→ Problem to solve:
Each line of the material must appear again in the answer, exactly.

→ Given entries:

┄┄┄┄┄┄

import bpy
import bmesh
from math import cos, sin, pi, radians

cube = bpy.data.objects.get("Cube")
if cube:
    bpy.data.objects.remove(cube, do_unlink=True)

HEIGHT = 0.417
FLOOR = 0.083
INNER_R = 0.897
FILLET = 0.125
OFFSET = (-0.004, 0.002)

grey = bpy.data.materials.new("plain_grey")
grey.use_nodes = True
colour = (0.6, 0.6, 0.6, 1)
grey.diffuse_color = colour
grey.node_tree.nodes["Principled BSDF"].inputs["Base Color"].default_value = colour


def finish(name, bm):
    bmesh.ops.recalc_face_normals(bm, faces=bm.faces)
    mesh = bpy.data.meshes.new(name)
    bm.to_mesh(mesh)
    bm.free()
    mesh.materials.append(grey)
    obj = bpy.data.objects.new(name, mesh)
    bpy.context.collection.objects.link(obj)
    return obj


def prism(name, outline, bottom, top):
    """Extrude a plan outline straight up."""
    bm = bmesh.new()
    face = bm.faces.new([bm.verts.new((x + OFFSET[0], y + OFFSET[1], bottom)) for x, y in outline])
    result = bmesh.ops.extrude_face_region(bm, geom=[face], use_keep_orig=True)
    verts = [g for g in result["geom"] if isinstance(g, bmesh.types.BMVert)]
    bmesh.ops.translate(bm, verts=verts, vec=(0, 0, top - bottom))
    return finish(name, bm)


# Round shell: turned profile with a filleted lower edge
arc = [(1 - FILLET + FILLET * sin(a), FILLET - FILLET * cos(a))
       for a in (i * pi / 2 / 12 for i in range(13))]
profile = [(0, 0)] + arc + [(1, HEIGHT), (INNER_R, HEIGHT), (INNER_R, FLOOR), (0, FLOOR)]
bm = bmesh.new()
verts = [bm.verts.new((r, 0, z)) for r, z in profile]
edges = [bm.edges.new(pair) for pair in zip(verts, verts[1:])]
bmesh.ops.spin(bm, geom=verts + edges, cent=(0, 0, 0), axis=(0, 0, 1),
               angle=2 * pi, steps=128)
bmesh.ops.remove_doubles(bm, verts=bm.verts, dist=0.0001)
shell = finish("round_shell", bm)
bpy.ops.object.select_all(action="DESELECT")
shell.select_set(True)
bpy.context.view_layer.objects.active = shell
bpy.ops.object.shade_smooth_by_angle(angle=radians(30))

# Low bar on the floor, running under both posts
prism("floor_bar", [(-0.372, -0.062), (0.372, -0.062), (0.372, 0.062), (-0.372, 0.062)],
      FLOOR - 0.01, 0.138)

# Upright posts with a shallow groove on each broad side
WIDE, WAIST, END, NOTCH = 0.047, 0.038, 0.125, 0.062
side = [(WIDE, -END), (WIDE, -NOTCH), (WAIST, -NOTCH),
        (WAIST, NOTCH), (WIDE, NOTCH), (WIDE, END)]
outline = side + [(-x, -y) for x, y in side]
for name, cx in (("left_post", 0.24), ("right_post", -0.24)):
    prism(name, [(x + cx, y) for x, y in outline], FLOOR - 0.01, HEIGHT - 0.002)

┄┄┄┄┄┄

→ Result of the exercise:
import bpy
import bmesh
from math import cos, sin, pi, radians

cube = bpy.data.objects.get("Cube")
if cube:
    bpy.data.objects.remove(cube, do_unlink=True)

HEIGHT = 0.417
FLOOR = 0.083
INNER_R = 0.897
FILLET = 0.125
OFFSET = (-0.004, 0.002)

grey = bpy.data.materials.new("plain_grey")
grey.use_nodes = True
colour = (0.6, 0.6, 0.6, 1)
grey.diffuse_color = colour
grey.node_tree.nodes["Principled BSDF"].inputs["Base Color"].default_value = colour


def finish(name, bm):
    bmesh.ops.recalc_face_normals(bm, faces=bm.faces)
    mesh = bpy.data.meshes.new(name)
    bm.to_mesh(mesh)
    bm.free()
    mesh.materials.append(grey)
    obj = bpy.data.objects.new(name, mesh)
    bpy.context.collection.objects.link(obj)
    return obj


def prism(name, outline, bottom, top):
    """Extrude a plan outline straight up."""
    bm = bmesh.new()
    face = bm.faces.new([bm.verts.new((x + OFFSET[0], y + OFFSET[1], bottom)) for x, y in outline])
    result = bmesh.ops.extrude_face_region(bm, geom=[face], use_keep_orig=True)
    verts = [g for g in result["geom"] if isinstance(g, bmesh.types.BMVert)]
    bmesh.ops.translate(bm, verts=verts, vec=(0, 0, top - bottom))
    return finish(name, bm)


# Round shell: turned profile with a filleted lower edge
arc = [(1 - FILLET + FILLET * sin(a), FILLET - FILLET * cos(a))
       for a in (i * pi / 2 / 12 for i in range(13))]
profile = [(0, 0)] + arc + [(1, HEIGHT), (INNER_R, HEIGHT), (INNER_R, FLOOR), (0, FLOOR)]
bm = bmesh.new()
verts = [bm.verts.new((r, 0, z)) for r, z in profile]
edges = [bm.edges.new(pair) for pair in zip(verts, verts[1:])]
bmesh.ops.spin(bm, geom=verts + edges, cent=(0, 0, 0), axis=(0, 0, 1),
               angle=2 * pi, steps=128)
bmesh.ops.remove_doubles(bm, verts=bm.verts, dist=0.0001)
shell = finish("round_shell", bm)
bpy.ops.object.select_all(action="DESELECT")
shell.select_set(True)
bpy.context.view_layer.objects.active = shell
bpy.ops.object.shade_smooth_by_angle(angle=radians(30))

# Low bar on the floor, running under both posts
prism("floor_bar", [(-0.372, -0.062), (0.372, -0.062), (0.372, 0.062), (-0.372, 0.062)],
      FLOOR - 0.01, 0.138)

# Upright posts with a shallow groove on each broad side
WIDE, WAIST, END, NOTCH = 0.047, 0.038, 0.125, 0.062
side = [(WIDE, -END), (WIDE, -NOTCH), (WAIST, -NOTCH),
        (WAIST, NOTCH), (WIDE, NOTCH), (WIDE, END)]
outline = side + [(-x, -y) for x, y in side]
for name, cx in (("left_post", 0.24), ("right_post", -0.24)):
    prism(name, [(x + cx, y) for x, y in outline], FLOOR - 0.01, HEIGHT - 0.002)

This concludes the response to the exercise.